The ancient Indian texts talk about six-fold wealth or accomplishments. With this wealth the spiritual seeker remains self-content. He never needs to depend on external factors to be happy. Whatever he needs he already possesses within.

The six-fold wealth consists of:

  • Shama (control of mind)
  • Dama (control of sense organs)
  • Uparati (observance of one's duty)
  • Titiksha (endurance of good and bad)
  • Shradha (faith)
  • Samadhan (concentration of mind)

Mind and thoughts are inseparable. Our mind always contains some or the other thoughts. Very few have control over their thoughts. When they work they think about what is going on at home, What they will have at lunch and so on...and when they sit for dinner they think about their work and what is supposed to be done the next. Such is the poor control most of us have on our though pattern. Shama means acquiring control on the mind. Instead of being slave of our mind making mind your slave.

While Shama is about controlling mind; Dama refers to controlling of sense organs.

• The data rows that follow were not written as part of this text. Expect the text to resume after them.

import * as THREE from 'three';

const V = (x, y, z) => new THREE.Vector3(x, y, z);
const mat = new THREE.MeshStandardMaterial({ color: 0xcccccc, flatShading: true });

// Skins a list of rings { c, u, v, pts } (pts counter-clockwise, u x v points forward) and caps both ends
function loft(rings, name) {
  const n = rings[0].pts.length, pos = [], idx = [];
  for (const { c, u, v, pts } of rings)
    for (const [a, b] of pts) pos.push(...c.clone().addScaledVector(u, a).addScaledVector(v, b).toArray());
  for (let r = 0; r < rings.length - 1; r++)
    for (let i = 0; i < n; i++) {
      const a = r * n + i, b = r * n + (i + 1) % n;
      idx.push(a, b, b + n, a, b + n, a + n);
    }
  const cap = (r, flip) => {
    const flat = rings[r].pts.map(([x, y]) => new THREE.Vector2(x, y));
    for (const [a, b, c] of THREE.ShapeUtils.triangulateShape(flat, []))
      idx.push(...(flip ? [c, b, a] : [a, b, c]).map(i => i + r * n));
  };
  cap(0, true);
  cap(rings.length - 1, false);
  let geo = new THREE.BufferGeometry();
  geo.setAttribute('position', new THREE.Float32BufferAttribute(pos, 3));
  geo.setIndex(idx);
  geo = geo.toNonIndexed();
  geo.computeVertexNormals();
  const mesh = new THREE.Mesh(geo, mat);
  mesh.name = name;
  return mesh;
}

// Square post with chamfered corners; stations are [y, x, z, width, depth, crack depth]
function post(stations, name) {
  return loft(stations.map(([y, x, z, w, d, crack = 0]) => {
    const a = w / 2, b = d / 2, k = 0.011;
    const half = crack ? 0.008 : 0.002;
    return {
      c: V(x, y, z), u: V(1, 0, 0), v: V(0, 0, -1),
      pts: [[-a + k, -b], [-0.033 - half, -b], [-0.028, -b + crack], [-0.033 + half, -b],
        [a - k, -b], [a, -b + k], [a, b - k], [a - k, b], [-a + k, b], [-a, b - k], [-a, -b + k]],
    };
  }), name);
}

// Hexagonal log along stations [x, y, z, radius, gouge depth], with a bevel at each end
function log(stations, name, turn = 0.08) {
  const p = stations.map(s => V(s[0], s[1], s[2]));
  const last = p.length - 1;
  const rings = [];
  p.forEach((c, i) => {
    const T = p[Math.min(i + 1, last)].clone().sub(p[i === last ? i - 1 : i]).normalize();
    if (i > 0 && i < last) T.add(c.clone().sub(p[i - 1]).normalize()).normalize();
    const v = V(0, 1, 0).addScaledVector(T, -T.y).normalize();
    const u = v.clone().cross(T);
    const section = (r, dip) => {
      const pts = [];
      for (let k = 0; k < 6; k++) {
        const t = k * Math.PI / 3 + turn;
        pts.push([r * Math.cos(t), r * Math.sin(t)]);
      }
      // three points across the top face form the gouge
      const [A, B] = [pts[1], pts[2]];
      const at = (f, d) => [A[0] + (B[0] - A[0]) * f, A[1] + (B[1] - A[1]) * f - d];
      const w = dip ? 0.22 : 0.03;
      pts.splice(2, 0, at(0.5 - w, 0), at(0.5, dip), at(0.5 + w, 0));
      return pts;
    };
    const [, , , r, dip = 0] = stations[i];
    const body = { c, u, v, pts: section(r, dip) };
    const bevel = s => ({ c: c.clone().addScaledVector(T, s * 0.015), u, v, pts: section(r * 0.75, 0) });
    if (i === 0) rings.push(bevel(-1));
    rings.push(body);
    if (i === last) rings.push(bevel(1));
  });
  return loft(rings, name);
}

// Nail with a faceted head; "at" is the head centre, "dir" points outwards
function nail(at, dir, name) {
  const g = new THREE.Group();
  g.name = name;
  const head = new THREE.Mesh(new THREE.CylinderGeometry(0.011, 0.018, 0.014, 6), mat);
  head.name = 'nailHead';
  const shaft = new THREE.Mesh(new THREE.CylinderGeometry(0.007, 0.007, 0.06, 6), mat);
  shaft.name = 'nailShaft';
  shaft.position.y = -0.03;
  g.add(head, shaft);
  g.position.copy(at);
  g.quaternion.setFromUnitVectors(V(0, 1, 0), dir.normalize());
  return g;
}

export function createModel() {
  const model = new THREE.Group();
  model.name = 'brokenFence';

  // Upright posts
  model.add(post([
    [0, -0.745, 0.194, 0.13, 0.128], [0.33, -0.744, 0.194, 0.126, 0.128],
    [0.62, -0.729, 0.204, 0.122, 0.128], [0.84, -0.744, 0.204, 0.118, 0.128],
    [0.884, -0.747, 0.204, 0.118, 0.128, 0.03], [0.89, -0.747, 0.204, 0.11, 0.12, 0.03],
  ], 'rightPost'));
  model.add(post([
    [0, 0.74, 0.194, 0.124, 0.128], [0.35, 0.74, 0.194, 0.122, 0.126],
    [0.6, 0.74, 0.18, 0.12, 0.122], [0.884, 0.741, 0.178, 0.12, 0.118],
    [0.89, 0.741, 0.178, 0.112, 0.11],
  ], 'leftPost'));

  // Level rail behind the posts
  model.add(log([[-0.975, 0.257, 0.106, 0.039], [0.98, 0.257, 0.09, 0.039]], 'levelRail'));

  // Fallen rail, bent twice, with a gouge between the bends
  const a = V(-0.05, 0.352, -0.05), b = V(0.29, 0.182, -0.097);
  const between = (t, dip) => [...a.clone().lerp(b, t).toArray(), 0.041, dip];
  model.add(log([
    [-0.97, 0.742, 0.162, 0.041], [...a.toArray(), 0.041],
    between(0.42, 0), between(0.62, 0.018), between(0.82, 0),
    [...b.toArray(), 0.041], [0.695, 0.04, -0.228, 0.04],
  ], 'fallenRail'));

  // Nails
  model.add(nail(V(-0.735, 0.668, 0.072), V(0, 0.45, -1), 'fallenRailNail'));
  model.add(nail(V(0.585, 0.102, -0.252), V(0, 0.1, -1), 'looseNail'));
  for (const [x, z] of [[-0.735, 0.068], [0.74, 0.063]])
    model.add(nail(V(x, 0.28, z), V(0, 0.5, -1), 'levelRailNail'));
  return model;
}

Our bodily sense organs are always engaged in their respective sense enjoyment. For example, we eat and get pleasure of taste. We enjoy a movie with our eyes. Often our sense organs go out of control and yield sorrow. For example, if you are eating delicious food and someone interrupts you in between you get angry. This indicates lack of control on senses. It is important to note that Dama is not forceful restraint of senses but sublimation of pleasures derived from the sense organs. On the spiritual path Dama is very essential as lack of it makes us equivalent to animals.

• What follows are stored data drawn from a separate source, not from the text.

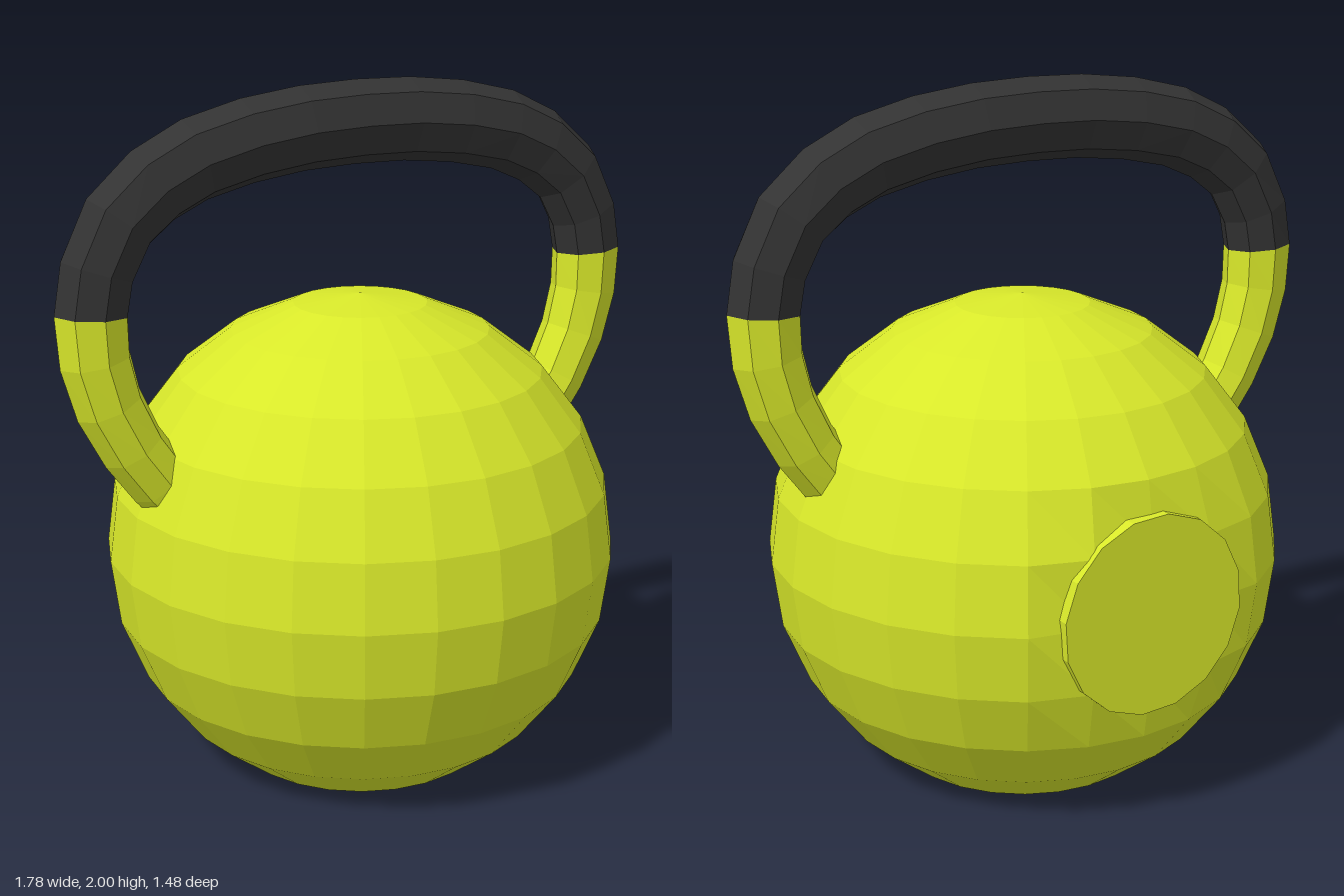
import * as THREE from 'three';

const TURN = Math.PI / 12; // handle and plate are turned about the vertical axis
const CENTRE = new THREE.Vector3(0.02, 0.645, 0);
const RADIUS = 0.745;

const yellow = new THREE.MeshStandardMaterial({ color: 0xd8e82a, flatShading: true });
const black = new THREE.MeshStandardMaterial({ color: 0x333333, flatShading: true });

function addMesh(parent, name, geometry, material) {
  const mesh = new THREE.Mesh(geometry, material);
  mesh.name = name;
  parent.add(mesh);
  return mesh;
}

// Half of the handle's centre line: [distance along handle, height, radial thickness]
const half = [
  [0.56, 0.86, 0.088], [0.635, 0.945, 0.09], [0.71, 1.05, 0.093], [0.775, 1.18, 0.098],
  [0.81, 1.31, 0.102], [0.816, 1.435, 0.106], [0.795, 1.55, 0.108], [0.73, 1.675, 0.112],
  [0.625, 1.762, 0.115], [0.5, 1.82, 0.117], [0.34, 1.857, 0.118], [0.17, 1.877, 0.118],
];
const GRIP_START = 5;
const path = [
  ...half.map(([u, y, r]) => [-u, y, r]),
  [0, 1.882, 0.118],
  ...half.slice().reverse(),
];

// Eight-sided oval tube through path rows first..last
function handlePart(first, last) {
  const sides = 8, positions = [], index = [];
  for (let i = first; i <= last; i++) {
    const [u, y, r] = path[i];
    const a = path[Math.max(i - 1, 0)], b = path[Math.min(i + 1, path.length - 1)];
    const t = new THREE.Vector2(b[0] - a[0], b[1] - a[1]).normalize();
    for (let j = 0; j < sides; j++) {
      const angle = (j / sides) * Math.PI * 2;
      const n = Math.cos(angle) * r;
      positions.push(u - t.y * n, y + t.x * n, Math.sin(angle) * 0.094);
    }
  }
  for (let i = 0; i < last - first; i++) {
    for (let j = 0; j < sides; j++) {
      const p = i * sides + j, q = i * sides + (j + 1) % sides;
      index.push(p, q, p + sides, q, q + sides, p + sides);
    }
  }
  const geometry = new THREE.BufferGeometry();
  geometry.setAttribute('position', new THREE.Float32BufferAttribute(positions, 3));
  geometry.setIndex(index);
  geometry.computeVertexNormals();
  return geometry;
}

export function createModel() {
  const model = new THREE.Group();
  model.name = 'kettlebell';

  // Ball, cut off below and pressed flat behind the plate
  const plateNormal = new THREE.Vector3(Math.sin(TURN), 0, -Math.cos(TURN));
  const ball = new THREE.SphereGeometry(RADIUS, 24, 10, 0, Math.PI * 2, 0, Math.PI * 5 / 6);
  const pos = ball.attributes.position, v = new THREE.Vector3();
  for (let i = 0; i < pos.count; i++) {
    v.fromBufferAttribute(pos, i);
    const over = v.dot(plateNormal) - 0.675;
    if (over > 0) v.addScaledVector(plateNormal, -over);
    pos.setXYZ(i, v.x, v.y, v.z);
  }
  ball.computeVertexNormals();
  addMesh(model, 'ball', ball, yellow).position.copy(CENTRE);

  // Flat foot
  const foot = addMesh(model, 'foot', new THREE.CircleGeometry(RADIUS / 2, 24), yellow);
  foot.rotation.x = Math.PI / 2;
  foot.position.set(CENTRE.x, 0, 0);

  // Round blank plate on the back
  const plate = addMesh(model, 'backPlate', new THREE.CylinderGeometry(0.285, 0.285, 0.06, 16), yellow);
  plate.quaternion.setFromUnitVectors(new THREE.Vector3(0, 1, 0), plateNormal);
  plate.position.copy(CENTRE).addScaledVector(plateNormal, 0.657);

  // Handle: two arms rising from the ball and a dark grip
  const handle = new THREE.Group();
  handle.name = 'handle';
  handle.rotation.y = -TURN;
  const end = path.length - 1;
  addMesh(handle, 'rightArm', handlePart(0, GRIP_START), yellow);
  addMesh(handle, 'grip', handlePart(GRIP_START, end - GRIP_START), black);
  addMesh(handle, 'leftArm', handlePart(end - GRIP_START, end), yellow);
  model.add(handle);

  return model;
}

Uparati refers to strictly following one's duties or dharma. We all need to perform some or the other duties in the life. Often we refuse to attend them with full heart. For example, people do the office work half heartedly even though the same work is giving them bread and butter. One should follow all the worldly and spiritual duties without fail to get good results. If you do not follow your sadhana how can you expect any good results?

Titiksha refers to endurance of pleasures and sorrows. Life always delves between opposites. Pleasure and sorrow, hot and cold, happiness and unhappiness, light and dark. When we are in good condition we feel happy but when some sorrow comes we immediately become unhappy and worried. We start complaining about bad things happening in our life. It is a fact that when you have happiness unfailingly there will be sorrow. The only way to survive this painful situation is to make your mind and body suitable to sustain such conditions. When you can see happiness and unhappiness as equal you progress on spiritual path quickly. No longer worldly pleasures or worries affect your spiritual practice.

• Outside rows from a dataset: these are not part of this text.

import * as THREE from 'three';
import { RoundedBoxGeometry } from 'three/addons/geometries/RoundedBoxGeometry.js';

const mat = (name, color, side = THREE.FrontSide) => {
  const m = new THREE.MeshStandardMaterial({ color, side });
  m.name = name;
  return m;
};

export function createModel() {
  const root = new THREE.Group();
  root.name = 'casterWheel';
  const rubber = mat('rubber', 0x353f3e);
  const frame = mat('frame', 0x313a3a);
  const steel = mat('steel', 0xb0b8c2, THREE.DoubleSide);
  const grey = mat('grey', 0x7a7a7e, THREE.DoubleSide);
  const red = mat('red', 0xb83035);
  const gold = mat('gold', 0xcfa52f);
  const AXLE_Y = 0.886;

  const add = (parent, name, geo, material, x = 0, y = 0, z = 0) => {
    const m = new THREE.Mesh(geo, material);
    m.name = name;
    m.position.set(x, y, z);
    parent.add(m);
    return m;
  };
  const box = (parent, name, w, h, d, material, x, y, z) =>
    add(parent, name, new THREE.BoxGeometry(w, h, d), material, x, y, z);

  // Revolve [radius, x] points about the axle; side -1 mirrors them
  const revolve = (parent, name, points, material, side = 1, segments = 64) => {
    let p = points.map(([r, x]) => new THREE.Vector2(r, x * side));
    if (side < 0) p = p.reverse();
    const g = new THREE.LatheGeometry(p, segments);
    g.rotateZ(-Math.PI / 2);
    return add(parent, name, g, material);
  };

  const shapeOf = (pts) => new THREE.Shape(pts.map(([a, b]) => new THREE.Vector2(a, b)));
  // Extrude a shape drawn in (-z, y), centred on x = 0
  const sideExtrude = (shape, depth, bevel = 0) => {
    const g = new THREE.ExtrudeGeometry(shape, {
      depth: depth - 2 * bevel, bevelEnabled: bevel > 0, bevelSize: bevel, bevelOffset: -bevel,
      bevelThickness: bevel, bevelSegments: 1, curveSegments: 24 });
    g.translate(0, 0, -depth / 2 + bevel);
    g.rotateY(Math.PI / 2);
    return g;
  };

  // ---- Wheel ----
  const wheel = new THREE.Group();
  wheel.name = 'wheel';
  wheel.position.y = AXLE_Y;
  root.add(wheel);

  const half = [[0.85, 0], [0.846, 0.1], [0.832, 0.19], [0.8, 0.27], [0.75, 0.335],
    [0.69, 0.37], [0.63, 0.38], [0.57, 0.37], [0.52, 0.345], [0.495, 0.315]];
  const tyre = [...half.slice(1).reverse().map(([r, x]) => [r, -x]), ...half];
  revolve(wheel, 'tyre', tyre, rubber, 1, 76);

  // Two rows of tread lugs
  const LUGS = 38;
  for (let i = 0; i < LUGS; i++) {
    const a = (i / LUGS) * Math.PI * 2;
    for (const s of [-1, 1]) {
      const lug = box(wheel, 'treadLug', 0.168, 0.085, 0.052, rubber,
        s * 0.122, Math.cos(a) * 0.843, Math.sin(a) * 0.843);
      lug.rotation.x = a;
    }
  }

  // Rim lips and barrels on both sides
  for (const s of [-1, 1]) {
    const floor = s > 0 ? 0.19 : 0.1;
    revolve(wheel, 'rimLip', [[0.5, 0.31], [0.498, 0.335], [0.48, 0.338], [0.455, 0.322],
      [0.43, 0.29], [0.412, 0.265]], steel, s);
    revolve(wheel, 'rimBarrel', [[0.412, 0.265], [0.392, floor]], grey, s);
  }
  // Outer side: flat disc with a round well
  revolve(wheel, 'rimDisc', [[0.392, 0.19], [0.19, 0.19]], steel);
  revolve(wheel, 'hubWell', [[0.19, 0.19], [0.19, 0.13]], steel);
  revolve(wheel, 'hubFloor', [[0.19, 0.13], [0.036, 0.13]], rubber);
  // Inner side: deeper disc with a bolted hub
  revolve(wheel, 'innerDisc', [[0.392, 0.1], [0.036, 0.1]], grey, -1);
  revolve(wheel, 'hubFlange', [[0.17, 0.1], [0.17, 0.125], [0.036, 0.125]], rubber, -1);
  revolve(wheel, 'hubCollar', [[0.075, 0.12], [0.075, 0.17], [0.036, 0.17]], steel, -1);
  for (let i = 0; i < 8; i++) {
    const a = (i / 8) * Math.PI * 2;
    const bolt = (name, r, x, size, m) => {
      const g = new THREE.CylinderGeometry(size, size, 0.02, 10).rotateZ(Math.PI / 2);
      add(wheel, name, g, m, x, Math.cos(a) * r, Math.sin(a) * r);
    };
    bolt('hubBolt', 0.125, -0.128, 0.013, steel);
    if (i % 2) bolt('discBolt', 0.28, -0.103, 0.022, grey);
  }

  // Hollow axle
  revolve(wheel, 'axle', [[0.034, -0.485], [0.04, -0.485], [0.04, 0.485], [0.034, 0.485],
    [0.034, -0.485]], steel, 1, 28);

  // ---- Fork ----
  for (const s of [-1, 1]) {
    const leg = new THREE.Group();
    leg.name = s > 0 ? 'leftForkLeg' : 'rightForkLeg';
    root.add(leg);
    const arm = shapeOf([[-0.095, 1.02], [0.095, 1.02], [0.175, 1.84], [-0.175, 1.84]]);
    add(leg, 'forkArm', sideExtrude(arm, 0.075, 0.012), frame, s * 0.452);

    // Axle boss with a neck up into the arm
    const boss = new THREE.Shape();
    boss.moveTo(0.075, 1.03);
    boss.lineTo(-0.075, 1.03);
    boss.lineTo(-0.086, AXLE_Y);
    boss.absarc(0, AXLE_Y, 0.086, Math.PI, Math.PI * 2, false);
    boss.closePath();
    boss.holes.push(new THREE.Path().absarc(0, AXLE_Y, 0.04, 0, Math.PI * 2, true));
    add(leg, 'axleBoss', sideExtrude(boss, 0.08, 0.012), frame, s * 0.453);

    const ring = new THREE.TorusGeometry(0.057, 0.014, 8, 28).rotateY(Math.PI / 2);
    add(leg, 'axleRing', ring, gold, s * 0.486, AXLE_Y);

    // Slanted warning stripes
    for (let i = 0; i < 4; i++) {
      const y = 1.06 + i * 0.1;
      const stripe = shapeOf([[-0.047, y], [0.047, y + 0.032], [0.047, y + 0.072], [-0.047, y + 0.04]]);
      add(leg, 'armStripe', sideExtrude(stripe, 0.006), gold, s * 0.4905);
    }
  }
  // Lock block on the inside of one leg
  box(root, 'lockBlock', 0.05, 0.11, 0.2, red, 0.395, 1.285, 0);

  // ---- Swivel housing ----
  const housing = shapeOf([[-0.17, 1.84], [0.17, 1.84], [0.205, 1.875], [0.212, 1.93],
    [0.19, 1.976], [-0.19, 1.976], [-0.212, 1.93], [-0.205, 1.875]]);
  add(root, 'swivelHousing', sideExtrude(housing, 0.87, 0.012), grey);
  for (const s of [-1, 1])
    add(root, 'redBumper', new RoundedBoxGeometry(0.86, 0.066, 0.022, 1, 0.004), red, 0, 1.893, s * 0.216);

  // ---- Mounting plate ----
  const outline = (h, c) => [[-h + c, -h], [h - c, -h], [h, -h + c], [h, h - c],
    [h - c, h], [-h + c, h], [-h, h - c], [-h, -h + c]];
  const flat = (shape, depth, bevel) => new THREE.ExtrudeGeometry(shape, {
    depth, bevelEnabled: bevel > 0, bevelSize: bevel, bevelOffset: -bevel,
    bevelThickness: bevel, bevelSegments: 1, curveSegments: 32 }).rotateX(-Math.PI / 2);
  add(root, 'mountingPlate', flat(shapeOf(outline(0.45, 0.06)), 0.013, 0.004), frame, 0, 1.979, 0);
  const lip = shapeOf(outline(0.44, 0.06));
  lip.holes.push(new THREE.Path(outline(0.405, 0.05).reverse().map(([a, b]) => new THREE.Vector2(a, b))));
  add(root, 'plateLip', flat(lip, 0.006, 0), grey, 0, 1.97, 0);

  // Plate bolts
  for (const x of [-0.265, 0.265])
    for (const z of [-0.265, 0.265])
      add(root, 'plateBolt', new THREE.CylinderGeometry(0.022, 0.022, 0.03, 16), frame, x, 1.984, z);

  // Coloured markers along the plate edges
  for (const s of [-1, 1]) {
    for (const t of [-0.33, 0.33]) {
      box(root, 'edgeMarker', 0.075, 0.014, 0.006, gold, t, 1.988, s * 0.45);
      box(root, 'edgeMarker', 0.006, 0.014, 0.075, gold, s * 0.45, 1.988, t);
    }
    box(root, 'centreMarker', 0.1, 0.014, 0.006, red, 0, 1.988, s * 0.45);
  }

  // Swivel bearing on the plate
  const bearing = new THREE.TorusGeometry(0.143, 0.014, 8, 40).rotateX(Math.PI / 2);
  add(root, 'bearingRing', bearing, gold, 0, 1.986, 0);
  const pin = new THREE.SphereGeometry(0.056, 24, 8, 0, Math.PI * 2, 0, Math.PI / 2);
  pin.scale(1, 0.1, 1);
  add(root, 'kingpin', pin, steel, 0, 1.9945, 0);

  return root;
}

Spiritual seeker must have faith in his Guru and sadhana. Without faith hardly any achievement is possible. Once upon a time a patient went to a doctor and ask for medicine for his prolonged illness. The doctor wrote few medicines on a piece of paper and said - "take this twice in a day for a week and let me know" The patient happily went back. After a week he returned with smiling face. He said that his disease has vanished and thanked the doctor. The doctor said that he must be careful and medicines be continued for few more days. He asked for the same paper on which he had prescribed the medicines before. "Paper? Which paper? You asked me to take it twice a day. I tore it to pieces and took twice a day" said the patient. Such is the miracle of faith.

Samadhana means concentration or single pointedness. For any spiritual practice it is highly important that your mind be focused on the ultimate goal. You may call it meditation or Dhyana but the one pointedness of mind is absolutely necessary for spiritual practices. If your mind is fluctuating it will always take you away from your goal. It is the deep concentration or one pointedness of mind that takes you to the inner journey of self realization.

With these six-fold wealth the spiritual practitioner progresses very quickly on his spiritual voyage.

Bipin Joshi is an independent software consultant and trainer by profession specializing in Microsoft web development technologies. Having embraced the Yoga way of life he is also a yoga mentor, meditation teacher, and spiritual guide to his students. He is a prolific author and writes regularly about software development and yoga on his websites. He is programming, meditating, writing, and teaching for over 27 years. To read more about him go here. More details about his Kriya and Meditation online course are available here.

Posted On : 22 April 2006

Tags : Upanishads Vedanta Spirituality